» Dataset extract
┌──
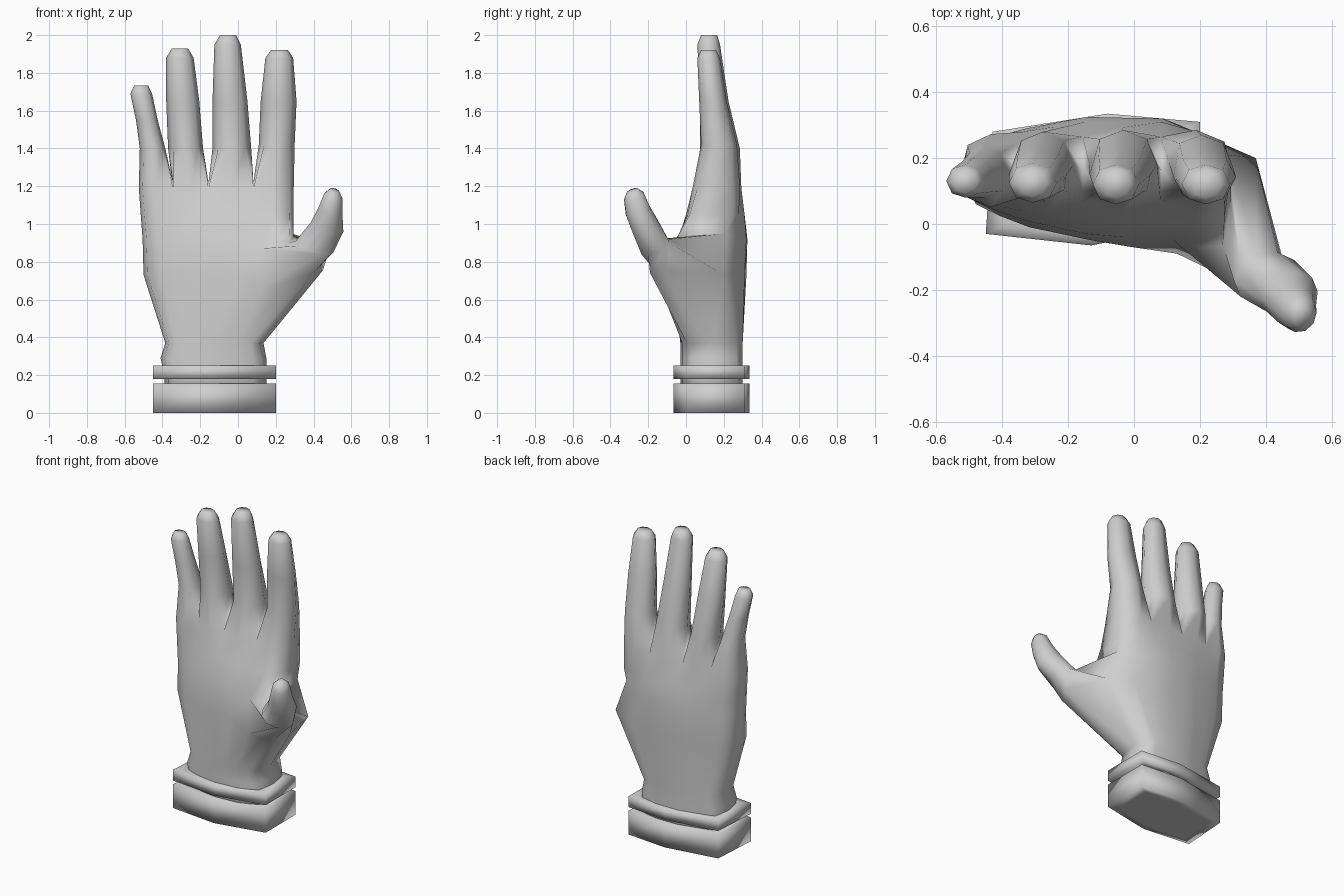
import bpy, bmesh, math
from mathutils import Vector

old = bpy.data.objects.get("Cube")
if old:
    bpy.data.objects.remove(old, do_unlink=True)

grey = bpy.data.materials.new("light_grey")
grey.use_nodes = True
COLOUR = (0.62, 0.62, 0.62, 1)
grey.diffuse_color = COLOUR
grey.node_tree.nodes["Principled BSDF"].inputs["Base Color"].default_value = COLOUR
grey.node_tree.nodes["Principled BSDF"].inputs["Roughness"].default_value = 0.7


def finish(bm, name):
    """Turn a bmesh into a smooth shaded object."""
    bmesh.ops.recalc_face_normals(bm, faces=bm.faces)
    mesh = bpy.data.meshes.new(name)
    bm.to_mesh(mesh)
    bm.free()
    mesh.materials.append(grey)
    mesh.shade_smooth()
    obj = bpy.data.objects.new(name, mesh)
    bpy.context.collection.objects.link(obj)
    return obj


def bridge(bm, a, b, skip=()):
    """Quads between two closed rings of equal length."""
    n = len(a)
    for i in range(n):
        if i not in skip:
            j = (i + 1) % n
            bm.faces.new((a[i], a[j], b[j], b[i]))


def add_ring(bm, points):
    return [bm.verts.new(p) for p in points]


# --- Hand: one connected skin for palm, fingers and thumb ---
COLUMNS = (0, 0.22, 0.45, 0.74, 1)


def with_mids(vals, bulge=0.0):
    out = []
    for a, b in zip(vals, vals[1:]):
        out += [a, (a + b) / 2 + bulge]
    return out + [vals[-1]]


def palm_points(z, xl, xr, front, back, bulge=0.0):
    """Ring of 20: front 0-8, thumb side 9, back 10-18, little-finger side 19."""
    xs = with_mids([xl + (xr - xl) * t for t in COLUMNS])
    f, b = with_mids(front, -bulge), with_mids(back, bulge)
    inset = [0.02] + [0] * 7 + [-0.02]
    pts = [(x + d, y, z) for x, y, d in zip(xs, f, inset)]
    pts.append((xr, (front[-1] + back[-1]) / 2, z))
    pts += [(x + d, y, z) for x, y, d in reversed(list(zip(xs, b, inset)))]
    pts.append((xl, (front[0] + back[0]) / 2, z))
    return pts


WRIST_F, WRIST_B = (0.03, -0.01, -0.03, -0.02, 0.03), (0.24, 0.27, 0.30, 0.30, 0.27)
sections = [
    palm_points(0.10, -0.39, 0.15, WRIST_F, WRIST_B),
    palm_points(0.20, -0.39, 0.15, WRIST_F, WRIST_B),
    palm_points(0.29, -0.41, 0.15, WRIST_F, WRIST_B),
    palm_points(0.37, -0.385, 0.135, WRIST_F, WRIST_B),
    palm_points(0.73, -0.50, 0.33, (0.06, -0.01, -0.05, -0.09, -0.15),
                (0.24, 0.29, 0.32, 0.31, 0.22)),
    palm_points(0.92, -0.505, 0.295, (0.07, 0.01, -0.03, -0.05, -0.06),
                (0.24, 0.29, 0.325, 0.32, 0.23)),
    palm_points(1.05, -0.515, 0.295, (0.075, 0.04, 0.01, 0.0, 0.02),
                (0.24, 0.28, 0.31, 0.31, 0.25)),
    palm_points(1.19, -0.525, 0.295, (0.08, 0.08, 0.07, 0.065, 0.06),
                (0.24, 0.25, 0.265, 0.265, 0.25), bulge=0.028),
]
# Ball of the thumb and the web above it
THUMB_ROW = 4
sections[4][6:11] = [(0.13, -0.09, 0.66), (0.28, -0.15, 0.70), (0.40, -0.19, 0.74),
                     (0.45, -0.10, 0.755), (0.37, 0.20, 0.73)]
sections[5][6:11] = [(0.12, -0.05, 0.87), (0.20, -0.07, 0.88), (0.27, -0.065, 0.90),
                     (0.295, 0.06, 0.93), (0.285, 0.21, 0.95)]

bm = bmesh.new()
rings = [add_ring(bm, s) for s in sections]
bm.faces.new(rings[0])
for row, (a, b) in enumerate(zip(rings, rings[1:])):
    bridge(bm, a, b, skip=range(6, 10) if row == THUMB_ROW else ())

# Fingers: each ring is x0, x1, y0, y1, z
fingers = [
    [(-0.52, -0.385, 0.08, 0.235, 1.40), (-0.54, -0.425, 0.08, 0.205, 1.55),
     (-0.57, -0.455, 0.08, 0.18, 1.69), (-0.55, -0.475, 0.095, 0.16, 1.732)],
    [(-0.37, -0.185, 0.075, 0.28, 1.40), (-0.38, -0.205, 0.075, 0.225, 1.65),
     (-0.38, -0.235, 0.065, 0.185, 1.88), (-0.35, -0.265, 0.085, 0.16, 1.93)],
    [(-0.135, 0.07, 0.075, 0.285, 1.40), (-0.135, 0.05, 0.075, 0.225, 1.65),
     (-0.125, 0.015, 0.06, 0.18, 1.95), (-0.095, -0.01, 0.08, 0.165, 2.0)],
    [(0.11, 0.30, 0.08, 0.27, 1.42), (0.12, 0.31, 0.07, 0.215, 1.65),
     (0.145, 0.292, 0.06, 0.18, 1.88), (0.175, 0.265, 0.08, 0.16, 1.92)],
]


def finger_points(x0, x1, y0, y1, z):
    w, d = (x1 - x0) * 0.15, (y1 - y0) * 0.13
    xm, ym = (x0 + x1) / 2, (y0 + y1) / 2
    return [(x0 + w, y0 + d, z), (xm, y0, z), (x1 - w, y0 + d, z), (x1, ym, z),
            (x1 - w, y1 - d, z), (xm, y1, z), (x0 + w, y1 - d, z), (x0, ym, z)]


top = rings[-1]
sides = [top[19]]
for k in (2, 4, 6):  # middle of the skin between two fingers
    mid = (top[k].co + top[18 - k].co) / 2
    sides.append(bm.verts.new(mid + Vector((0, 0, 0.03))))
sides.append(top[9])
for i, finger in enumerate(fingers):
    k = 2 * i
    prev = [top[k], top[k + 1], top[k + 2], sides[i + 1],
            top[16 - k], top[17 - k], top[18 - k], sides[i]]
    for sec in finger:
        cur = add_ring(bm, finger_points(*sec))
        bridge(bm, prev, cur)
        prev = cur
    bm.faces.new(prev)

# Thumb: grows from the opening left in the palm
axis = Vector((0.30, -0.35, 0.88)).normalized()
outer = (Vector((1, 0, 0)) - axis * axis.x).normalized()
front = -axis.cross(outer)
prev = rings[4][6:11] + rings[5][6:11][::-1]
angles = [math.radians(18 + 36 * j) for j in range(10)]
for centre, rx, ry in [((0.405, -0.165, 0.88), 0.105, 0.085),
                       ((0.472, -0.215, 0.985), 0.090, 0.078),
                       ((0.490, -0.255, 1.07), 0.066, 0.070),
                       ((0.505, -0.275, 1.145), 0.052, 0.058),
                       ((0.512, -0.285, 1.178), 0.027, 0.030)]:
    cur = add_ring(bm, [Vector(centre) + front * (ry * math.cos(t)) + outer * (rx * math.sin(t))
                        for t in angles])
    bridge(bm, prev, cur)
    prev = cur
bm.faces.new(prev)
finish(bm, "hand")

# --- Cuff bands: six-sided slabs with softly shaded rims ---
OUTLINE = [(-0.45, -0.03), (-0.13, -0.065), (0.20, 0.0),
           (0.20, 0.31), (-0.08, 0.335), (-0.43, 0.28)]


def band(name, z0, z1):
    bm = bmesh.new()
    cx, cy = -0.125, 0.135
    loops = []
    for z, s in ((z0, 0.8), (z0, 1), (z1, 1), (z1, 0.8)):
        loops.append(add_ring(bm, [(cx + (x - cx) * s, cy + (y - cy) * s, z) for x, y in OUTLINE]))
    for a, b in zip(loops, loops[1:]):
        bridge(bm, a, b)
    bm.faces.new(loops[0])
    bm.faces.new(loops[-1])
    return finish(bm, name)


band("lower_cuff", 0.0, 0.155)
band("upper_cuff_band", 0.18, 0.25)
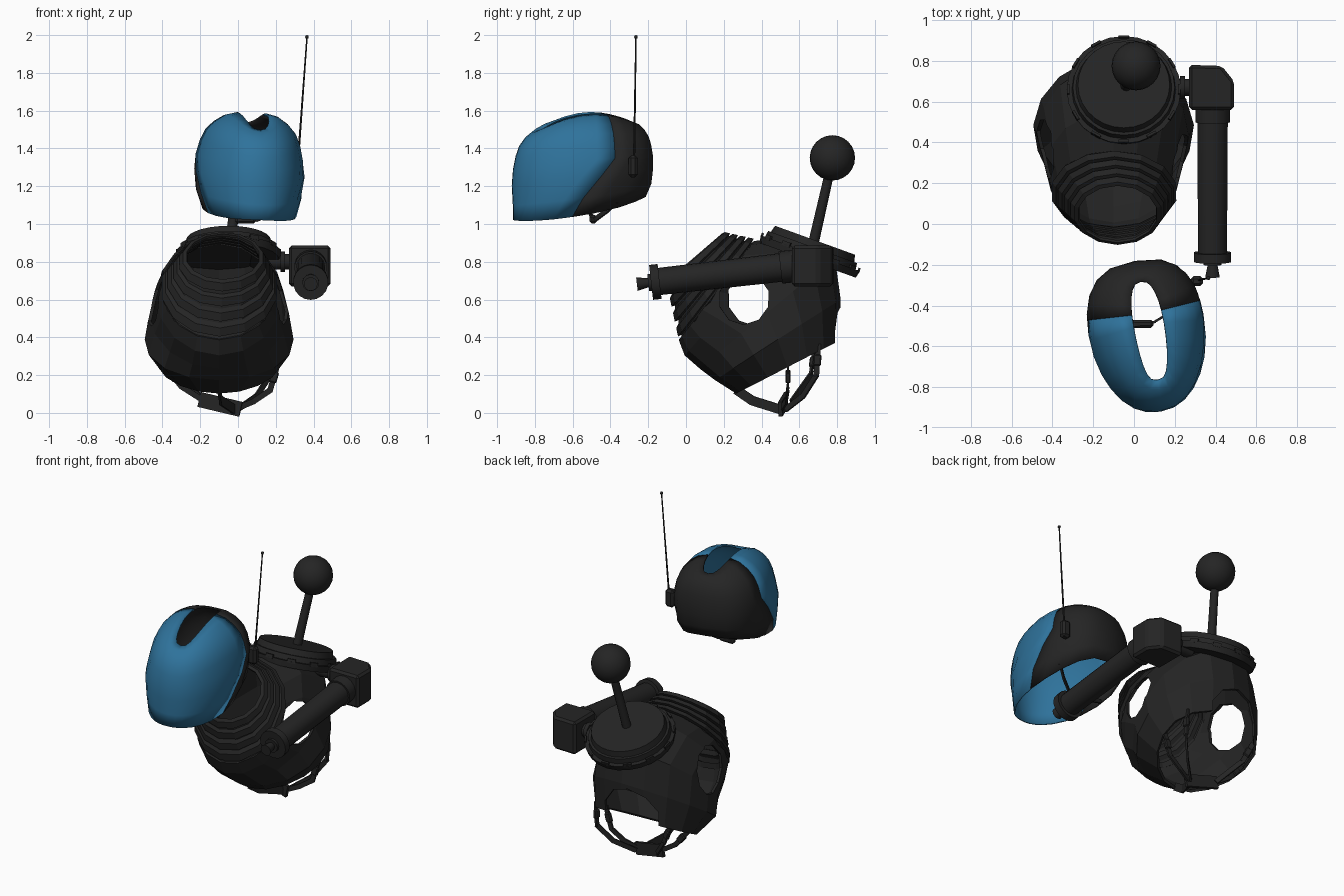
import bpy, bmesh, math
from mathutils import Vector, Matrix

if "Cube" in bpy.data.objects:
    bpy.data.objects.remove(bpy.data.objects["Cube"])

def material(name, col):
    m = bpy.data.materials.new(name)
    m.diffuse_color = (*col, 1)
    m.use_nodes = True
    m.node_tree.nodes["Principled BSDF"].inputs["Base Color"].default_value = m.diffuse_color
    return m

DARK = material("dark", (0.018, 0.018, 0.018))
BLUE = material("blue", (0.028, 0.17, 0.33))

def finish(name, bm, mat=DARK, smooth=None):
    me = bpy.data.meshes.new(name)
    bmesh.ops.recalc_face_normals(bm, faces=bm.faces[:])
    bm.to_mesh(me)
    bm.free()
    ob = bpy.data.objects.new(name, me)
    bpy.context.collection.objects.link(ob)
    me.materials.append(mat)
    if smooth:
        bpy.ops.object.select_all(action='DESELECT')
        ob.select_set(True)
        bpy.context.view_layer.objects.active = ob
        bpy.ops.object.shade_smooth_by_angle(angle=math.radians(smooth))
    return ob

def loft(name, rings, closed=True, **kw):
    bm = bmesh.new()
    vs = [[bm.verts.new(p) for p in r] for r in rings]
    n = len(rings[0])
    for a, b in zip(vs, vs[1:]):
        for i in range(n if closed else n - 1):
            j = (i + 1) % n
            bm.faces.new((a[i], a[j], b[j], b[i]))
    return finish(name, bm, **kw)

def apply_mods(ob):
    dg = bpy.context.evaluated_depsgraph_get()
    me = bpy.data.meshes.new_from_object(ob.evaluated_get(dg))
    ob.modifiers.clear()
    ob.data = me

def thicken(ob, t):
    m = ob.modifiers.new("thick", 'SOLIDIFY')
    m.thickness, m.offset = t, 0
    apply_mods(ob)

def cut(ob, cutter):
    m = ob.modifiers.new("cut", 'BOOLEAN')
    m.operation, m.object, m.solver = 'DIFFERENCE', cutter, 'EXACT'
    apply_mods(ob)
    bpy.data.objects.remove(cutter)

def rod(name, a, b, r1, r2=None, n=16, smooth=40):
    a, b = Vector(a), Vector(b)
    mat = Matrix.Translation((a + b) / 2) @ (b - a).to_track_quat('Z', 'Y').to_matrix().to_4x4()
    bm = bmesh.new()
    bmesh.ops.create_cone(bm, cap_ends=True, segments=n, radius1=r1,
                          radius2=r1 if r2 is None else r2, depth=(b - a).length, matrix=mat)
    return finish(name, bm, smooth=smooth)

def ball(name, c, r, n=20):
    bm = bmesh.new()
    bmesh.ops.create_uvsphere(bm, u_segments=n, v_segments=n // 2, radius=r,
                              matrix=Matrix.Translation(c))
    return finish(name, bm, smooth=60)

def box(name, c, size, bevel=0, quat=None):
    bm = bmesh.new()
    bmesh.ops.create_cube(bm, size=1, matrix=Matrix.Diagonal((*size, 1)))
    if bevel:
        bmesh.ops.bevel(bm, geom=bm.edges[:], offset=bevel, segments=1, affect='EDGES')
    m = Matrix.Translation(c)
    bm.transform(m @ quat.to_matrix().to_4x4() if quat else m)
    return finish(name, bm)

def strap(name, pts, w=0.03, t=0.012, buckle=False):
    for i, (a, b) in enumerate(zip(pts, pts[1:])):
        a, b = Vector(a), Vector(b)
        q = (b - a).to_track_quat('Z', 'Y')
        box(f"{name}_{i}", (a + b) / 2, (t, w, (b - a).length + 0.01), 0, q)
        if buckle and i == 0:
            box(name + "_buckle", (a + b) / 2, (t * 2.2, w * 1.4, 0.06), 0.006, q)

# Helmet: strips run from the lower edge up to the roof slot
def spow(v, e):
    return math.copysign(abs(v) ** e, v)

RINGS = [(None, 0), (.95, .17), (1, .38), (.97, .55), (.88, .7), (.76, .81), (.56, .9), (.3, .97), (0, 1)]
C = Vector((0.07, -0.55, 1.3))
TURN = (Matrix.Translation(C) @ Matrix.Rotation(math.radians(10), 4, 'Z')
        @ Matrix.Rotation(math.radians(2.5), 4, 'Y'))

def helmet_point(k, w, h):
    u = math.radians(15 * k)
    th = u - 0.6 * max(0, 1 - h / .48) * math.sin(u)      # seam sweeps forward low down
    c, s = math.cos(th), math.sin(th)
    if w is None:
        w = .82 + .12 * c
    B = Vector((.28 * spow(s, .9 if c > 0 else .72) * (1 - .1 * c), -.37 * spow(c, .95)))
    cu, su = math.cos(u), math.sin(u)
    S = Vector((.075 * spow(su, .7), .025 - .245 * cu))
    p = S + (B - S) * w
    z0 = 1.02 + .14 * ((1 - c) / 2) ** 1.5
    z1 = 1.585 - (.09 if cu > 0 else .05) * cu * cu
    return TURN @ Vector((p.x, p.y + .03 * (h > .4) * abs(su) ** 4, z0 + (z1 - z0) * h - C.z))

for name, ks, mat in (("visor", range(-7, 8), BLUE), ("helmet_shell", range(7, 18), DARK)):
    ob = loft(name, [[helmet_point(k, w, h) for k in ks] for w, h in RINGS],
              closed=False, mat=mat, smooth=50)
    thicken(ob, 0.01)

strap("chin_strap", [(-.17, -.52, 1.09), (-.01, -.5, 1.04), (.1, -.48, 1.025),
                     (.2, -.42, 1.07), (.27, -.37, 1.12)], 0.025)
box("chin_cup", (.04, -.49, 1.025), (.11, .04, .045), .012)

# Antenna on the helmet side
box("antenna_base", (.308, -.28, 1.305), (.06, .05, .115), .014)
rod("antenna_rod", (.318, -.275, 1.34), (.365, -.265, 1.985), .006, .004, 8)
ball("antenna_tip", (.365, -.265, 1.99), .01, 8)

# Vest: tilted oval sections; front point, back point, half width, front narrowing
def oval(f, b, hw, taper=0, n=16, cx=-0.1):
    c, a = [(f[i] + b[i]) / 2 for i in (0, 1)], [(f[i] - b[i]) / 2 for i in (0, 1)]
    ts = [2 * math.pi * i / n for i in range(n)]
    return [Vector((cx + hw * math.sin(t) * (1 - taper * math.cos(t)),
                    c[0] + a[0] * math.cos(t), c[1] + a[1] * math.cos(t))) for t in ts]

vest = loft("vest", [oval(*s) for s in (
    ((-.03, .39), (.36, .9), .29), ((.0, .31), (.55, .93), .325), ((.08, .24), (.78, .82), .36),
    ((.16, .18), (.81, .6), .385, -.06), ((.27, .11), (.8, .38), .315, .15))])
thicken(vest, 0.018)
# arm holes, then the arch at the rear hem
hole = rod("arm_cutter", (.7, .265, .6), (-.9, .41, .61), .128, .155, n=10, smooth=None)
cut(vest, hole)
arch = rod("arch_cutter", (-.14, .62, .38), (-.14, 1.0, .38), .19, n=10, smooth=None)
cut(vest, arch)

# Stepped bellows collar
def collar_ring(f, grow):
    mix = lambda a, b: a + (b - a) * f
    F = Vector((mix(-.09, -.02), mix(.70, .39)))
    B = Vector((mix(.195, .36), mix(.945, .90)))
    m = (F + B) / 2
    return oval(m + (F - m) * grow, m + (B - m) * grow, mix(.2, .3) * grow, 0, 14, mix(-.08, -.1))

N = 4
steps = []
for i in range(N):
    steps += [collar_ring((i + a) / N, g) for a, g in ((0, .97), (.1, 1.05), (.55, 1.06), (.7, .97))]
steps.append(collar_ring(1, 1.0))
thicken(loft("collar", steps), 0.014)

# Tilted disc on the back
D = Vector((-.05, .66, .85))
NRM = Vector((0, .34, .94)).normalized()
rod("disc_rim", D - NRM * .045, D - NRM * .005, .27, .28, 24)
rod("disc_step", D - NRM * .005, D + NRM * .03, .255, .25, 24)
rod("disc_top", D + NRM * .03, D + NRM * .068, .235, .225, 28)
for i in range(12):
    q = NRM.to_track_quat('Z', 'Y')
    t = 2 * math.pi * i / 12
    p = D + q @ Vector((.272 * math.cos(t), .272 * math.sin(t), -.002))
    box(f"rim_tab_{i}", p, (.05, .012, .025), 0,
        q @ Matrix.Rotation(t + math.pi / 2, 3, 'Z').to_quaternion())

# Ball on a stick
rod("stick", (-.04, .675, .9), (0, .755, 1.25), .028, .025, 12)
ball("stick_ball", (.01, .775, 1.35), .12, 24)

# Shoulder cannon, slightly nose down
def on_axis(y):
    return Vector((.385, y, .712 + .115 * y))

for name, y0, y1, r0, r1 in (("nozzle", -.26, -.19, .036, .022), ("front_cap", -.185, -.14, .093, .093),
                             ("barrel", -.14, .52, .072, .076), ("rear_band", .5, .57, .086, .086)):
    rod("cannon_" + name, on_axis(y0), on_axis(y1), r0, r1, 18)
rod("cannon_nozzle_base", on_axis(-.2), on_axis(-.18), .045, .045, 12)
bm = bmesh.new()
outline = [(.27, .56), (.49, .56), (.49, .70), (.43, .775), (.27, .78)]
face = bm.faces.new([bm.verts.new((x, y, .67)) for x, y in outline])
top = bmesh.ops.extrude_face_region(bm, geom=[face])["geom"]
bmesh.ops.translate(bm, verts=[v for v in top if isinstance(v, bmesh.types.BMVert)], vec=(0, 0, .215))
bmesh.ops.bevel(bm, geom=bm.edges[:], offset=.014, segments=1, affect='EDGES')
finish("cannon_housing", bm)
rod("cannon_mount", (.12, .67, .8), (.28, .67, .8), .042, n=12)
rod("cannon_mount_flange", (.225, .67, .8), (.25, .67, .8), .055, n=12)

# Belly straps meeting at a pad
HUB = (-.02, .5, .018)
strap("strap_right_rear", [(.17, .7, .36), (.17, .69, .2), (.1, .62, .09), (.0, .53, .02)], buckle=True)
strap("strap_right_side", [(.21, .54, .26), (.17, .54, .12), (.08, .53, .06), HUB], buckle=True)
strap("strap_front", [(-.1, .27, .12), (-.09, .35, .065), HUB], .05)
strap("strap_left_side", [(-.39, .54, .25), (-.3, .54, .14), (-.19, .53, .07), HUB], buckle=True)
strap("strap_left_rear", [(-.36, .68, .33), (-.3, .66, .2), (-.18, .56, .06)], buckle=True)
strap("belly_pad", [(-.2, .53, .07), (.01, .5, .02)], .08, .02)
└──
» Required action
Examine the records and pull out every line where the string "oval" occurs.

» Exercise response
# Vest: tilted oval sections; front point, back point, half width, front narrowing
def oval(f, b, hw, taper=0, n=16, cx=-0.1):
vest = loft("vest", [oval(*s) for s in (
    return oval(m + (F - m) * grow, m + (B - m) * grow, mix(.2, .3) * grow, 0, 14, mix(-.08, -.1))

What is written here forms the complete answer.